Your output should be the entries below, from the first line up to and including the line with "const trim = mat('blue", reproduced exactly and with no other lines.
##### Provided information #####
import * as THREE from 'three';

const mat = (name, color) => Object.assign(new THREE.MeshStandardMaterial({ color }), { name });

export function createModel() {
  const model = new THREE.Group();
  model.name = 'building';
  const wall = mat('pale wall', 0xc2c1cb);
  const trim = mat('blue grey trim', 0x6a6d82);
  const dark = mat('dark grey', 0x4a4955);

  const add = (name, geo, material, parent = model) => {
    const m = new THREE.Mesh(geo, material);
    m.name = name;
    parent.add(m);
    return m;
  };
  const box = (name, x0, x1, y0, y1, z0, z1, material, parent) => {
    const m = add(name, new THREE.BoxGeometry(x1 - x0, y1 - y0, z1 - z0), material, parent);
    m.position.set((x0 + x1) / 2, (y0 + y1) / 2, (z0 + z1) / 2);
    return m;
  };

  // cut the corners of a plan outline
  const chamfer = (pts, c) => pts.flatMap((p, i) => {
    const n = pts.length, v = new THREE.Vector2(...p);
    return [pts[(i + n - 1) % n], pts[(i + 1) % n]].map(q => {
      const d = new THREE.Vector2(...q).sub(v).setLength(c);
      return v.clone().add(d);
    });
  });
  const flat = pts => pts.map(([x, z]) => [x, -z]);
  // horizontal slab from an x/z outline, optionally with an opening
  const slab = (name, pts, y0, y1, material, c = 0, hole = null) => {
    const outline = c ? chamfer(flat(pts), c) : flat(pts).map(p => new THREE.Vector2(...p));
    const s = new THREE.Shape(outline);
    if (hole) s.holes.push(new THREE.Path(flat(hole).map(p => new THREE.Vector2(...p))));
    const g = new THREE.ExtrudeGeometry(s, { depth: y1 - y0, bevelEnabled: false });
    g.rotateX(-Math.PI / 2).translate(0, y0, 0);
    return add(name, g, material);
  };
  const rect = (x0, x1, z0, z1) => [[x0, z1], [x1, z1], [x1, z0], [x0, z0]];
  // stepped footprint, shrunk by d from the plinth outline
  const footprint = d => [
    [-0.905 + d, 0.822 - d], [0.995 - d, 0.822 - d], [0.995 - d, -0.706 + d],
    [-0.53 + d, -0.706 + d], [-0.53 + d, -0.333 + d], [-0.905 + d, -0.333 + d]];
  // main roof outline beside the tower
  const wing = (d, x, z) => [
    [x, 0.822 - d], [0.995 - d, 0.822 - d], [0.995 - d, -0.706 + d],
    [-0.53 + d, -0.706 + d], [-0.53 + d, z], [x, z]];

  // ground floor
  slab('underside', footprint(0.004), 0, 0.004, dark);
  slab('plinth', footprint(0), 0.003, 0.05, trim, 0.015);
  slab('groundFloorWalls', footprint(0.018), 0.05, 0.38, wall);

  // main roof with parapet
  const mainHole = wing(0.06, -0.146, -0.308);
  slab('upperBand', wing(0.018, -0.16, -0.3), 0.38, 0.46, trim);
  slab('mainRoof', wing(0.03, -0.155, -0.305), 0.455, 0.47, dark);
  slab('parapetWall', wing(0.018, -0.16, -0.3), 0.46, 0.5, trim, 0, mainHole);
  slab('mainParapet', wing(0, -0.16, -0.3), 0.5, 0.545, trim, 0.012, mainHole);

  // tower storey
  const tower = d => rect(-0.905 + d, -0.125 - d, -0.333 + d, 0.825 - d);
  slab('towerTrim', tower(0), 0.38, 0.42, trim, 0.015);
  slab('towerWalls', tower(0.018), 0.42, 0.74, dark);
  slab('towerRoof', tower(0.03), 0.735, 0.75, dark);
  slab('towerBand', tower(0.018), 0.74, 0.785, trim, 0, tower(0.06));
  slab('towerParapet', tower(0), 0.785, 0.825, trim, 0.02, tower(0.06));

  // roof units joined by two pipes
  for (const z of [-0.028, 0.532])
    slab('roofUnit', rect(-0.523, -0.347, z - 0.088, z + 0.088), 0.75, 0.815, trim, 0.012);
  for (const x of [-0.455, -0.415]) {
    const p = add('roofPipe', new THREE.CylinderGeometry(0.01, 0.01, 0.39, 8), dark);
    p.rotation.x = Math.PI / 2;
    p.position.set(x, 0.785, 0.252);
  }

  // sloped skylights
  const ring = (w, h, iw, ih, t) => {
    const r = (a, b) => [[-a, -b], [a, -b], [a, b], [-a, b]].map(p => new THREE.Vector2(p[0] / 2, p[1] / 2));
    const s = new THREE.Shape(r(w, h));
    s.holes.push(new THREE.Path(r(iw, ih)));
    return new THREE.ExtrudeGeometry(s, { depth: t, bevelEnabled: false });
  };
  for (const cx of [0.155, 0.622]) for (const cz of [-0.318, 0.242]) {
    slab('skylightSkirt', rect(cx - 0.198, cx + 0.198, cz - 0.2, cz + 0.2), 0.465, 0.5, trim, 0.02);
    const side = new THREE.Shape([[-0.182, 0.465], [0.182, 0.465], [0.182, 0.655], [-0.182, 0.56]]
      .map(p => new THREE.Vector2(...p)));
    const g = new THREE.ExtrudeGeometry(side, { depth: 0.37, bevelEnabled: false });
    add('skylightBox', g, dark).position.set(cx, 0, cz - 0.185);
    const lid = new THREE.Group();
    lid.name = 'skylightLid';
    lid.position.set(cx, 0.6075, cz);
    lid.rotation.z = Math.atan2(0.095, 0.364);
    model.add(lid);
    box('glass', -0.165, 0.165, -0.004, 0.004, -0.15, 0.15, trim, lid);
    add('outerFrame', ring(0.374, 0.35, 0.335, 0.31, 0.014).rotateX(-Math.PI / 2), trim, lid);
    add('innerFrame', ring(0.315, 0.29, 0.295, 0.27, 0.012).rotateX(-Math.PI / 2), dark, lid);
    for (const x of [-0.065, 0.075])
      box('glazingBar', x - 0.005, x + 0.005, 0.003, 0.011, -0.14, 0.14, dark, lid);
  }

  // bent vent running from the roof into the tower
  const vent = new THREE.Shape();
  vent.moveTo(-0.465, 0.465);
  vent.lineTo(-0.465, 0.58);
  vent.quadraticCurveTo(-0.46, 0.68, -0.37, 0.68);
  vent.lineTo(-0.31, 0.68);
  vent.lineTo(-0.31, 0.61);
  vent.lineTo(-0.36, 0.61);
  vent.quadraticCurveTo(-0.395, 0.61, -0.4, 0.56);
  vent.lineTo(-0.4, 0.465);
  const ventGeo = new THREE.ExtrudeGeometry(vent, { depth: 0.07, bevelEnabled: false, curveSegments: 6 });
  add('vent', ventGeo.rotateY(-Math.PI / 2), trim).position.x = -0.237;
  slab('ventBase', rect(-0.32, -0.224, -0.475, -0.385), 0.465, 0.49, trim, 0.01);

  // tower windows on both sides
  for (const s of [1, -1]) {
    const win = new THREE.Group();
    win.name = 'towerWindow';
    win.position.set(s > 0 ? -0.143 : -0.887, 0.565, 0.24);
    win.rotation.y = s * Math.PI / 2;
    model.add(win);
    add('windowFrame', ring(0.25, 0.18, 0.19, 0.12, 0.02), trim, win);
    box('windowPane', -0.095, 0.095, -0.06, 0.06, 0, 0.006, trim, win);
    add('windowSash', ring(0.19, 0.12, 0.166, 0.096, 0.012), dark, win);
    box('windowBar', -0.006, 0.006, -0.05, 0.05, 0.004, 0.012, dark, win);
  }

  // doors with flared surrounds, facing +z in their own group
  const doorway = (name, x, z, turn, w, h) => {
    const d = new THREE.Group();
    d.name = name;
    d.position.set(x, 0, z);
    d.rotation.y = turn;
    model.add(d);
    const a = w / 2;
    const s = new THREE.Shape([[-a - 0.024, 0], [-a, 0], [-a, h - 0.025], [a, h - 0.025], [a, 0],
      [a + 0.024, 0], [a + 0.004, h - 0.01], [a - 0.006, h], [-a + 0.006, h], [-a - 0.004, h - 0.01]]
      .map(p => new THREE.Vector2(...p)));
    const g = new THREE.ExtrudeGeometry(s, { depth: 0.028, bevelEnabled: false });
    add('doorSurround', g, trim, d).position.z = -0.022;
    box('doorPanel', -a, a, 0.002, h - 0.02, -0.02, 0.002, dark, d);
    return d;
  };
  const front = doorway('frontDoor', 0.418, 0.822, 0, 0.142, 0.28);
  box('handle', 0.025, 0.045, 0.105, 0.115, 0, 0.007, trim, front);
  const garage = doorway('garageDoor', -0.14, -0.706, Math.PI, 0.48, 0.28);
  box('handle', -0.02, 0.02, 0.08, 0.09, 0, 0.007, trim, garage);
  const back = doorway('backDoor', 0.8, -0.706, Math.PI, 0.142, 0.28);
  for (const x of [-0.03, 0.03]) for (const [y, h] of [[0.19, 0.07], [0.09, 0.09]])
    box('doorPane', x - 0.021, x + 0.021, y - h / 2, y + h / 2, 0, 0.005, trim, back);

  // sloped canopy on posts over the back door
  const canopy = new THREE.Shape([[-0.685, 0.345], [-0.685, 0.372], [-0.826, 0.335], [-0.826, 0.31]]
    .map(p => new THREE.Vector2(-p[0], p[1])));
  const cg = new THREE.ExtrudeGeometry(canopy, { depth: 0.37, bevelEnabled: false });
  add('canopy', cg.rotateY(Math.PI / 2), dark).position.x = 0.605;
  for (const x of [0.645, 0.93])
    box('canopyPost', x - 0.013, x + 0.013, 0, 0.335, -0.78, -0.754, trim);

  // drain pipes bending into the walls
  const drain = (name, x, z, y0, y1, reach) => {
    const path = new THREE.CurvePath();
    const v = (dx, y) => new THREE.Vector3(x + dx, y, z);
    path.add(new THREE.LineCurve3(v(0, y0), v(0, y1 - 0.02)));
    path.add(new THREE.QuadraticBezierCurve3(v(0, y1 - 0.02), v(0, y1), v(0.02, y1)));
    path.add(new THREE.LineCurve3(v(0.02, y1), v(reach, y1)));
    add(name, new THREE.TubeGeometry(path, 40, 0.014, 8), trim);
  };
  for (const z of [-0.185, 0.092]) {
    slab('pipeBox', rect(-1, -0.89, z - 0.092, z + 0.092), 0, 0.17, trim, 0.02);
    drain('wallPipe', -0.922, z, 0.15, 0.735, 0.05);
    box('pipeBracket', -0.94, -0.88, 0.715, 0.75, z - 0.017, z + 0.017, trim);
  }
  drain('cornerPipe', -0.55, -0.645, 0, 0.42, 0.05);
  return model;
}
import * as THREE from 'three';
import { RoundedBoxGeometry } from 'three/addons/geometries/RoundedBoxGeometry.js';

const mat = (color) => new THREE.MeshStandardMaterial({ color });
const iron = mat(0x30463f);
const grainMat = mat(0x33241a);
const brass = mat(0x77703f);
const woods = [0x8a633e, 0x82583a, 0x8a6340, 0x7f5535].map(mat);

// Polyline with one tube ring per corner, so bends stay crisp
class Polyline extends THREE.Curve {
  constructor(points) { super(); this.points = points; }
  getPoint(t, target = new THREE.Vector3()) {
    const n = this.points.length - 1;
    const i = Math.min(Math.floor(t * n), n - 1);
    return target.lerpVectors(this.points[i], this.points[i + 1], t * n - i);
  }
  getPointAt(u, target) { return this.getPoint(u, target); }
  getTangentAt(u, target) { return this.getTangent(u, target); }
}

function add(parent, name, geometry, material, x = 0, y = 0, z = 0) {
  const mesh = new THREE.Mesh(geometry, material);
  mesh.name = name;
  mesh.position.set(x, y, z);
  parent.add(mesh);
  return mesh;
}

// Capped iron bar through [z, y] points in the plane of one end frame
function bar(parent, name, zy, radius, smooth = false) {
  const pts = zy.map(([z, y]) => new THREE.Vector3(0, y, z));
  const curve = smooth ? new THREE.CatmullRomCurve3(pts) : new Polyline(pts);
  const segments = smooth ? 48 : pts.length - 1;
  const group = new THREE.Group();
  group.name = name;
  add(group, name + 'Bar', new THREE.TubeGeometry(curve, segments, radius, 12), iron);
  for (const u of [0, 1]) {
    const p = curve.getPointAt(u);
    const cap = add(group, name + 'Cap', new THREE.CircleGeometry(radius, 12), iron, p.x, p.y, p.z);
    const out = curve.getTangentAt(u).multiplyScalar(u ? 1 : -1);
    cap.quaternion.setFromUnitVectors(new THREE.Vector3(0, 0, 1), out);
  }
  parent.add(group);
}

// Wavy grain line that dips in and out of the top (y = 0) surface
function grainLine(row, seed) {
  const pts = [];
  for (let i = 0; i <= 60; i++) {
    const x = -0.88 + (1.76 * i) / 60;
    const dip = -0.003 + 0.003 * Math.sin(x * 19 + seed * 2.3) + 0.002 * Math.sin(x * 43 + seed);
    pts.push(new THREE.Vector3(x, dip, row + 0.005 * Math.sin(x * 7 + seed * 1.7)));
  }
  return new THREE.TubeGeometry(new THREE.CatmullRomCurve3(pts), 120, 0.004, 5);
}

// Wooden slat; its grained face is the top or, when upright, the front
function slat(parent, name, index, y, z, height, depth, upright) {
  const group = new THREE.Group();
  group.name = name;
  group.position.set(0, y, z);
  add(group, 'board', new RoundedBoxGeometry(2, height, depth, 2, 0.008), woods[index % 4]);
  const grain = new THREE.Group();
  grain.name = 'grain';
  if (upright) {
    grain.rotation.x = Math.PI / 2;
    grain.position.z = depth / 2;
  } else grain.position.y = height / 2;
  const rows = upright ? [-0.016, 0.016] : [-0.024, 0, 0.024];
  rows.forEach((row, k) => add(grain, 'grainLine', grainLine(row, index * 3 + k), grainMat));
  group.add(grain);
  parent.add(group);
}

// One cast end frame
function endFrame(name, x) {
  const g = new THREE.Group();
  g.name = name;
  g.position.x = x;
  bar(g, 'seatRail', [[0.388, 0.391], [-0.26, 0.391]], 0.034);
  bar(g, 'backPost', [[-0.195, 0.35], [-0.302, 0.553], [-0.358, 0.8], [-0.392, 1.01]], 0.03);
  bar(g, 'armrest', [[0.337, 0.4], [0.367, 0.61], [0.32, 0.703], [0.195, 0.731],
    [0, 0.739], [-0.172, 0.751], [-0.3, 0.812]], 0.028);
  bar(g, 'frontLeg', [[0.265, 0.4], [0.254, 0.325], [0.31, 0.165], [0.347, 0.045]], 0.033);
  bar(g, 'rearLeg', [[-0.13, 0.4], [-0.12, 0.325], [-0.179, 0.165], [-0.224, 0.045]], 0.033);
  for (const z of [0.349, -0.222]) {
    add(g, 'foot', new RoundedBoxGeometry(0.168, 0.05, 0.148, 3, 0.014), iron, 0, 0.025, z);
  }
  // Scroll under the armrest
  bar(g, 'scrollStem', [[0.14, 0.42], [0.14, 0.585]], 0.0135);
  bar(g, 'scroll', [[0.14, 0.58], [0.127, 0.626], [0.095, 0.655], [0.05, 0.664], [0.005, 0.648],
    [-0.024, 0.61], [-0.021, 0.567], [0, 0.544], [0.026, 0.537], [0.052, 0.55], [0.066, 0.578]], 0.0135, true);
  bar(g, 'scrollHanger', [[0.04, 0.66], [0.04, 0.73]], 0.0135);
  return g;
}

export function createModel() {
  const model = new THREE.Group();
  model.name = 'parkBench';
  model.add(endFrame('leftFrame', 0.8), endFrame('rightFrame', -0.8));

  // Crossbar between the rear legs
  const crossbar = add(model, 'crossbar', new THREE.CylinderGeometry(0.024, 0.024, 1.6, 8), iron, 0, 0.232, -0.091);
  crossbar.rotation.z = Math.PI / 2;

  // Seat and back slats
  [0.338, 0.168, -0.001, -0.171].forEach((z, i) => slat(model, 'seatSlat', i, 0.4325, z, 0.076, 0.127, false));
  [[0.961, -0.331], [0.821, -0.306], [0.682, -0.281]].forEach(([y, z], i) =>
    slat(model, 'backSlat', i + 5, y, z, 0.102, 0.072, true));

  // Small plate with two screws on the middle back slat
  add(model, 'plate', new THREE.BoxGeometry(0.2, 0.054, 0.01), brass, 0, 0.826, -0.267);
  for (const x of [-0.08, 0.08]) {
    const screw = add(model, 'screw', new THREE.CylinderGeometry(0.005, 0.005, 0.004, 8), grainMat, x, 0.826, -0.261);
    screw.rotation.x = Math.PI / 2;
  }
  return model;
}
#####
Solution for this problem:
import * as THREE from 'three';

const mat = (name, color) => Object.assign(new THREE.MeshStandardMaterial({ color }), { name });

export function createModel() {
  const model = new THREE.Group();
  model.name = 'building';
  const wall = mat('pale wall', 0xc2c1cb);
  const trim = mat('blue grey trim', 0x6a6d82);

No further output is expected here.